Developed by American tech incubator sp0n, the intent of the app was to “[open up] the 911 system,” according to company founder and software developer Andrew Frame. The initial version of the app – then dubbed Vigilante – received immediate criticism that it encouraged racial profiling and enabled mob justice. Citing safety concerns, Apple pulled the title from its app store a mere 48 hours after its debut.
The app relaunched in 2017, rebranded as Citizen and retooled with increased safety messaging to discourage direct involvement with active crime scenes, and its popularity took off. Less than a year after expanding to Philly, Citizen reported having 225,000 local users here.
Critics note that anyone who wants to create a stir can post anything they want. In 2021, Citizen CEO Frame used the app to “identify” a suspected arsonist and announced a $30,000 bounty on the individual’s head, sending a notification to 849,000 app users in Los Angeles.

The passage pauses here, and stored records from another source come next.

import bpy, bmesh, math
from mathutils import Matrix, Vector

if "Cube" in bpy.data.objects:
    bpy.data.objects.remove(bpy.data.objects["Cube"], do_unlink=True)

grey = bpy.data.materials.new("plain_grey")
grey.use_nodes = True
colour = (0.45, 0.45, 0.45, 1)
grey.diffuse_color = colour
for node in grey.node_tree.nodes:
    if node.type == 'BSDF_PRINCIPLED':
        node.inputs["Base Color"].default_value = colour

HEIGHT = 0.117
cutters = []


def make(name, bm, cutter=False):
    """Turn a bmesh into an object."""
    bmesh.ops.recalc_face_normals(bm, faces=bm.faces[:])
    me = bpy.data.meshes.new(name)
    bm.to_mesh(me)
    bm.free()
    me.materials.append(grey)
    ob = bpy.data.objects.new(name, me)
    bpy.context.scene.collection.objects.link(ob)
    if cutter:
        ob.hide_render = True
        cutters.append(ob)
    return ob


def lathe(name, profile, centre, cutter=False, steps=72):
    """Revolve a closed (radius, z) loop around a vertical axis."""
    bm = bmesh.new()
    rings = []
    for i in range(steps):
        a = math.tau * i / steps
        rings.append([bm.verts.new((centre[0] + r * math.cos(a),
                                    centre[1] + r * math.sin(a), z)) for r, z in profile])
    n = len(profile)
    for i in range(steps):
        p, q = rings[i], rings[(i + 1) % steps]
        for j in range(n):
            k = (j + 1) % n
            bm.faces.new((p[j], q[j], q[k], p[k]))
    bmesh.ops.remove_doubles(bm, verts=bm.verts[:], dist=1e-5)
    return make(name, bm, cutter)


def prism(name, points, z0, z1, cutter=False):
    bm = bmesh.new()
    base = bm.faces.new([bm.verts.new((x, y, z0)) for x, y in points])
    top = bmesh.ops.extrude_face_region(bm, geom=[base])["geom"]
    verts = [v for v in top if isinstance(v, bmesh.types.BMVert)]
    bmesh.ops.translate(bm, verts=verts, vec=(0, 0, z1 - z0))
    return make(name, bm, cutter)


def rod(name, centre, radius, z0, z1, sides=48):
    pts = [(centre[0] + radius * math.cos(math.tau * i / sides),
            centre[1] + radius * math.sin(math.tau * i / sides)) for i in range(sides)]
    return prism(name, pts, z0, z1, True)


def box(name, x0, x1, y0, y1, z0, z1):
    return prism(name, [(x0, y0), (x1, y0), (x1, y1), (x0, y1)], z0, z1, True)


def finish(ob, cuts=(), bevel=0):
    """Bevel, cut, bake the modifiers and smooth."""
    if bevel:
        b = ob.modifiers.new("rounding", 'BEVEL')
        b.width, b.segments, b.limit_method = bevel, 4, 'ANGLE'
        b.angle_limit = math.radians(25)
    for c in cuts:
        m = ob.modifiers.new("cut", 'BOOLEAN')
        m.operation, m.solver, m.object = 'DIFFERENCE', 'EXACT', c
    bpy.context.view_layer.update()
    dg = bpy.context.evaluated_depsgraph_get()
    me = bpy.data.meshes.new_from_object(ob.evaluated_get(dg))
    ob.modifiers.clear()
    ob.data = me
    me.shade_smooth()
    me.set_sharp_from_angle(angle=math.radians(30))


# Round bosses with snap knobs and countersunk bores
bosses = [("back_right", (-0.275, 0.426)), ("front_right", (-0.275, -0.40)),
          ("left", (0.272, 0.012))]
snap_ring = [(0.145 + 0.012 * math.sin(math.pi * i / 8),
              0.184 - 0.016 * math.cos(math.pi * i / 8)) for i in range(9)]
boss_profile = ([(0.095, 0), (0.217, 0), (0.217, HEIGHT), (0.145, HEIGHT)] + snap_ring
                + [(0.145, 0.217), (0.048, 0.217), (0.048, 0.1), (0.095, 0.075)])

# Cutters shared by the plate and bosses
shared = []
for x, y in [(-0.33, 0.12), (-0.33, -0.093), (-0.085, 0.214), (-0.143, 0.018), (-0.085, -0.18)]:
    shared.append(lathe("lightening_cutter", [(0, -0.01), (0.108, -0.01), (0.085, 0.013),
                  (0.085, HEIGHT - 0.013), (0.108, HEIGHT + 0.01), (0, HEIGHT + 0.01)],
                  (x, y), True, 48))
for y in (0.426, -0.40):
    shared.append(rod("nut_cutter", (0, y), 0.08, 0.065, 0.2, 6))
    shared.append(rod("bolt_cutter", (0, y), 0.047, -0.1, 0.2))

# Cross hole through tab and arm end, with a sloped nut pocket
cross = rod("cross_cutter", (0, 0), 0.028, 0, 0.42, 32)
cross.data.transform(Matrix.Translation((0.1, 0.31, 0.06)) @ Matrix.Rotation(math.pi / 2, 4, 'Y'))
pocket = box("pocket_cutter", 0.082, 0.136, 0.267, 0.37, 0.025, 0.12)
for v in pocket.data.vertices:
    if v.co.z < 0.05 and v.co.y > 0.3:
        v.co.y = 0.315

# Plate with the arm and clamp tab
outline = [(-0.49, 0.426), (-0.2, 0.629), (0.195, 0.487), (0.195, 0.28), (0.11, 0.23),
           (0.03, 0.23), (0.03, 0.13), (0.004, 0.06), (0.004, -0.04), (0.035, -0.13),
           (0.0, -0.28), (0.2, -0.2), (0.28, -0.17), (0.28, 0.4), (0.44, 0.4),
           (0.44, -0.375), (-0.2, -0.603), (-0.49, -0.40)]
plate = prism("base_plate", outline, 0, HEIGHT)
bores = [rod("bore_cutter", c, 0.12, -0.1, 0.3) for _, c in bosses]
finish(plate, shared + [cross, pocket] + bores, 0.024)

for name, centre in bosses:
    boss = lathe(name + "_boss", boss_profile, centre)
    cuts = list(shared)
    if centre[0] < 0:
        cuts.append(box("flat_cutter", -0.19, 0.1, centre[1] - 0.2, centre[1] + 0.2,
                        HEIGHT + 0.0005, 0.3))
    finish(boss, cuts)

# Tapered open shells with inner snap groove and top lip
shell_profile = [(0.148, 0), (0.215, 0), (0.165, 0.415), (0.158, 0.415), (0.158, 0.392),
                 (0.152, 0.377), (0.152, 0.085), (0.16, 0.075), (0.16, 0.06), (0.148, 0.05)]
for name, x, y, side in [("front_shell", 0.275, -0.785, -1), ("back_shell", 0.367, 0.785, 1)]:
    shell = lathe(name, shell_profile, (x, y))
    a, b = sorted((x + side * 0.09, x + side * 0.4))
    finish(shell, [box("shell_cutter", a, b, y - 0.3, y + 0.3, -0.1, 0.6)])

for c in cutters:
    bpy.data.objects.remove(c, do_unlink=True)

After having his image blasted online for 15 hours, the man was detained by police — and quickly released when they determined he was not a suspect.
Despite its unreliability, the app does serve a function for some. One Philadelphia reddit user noted it’s their go-to when seeking answers to questions like “were those gunshots or fireworks,” or “what’s that smell?” For others, the convenience isn’t enough to allay concerns.
The app maker has reportedly been trying to move into providing on-demand security services, per emails uncovered by Vice in March 2021. Citizen later said it had abandoned those plans but wouldn’t rule out future partnerships along those same lines.
Updated April 28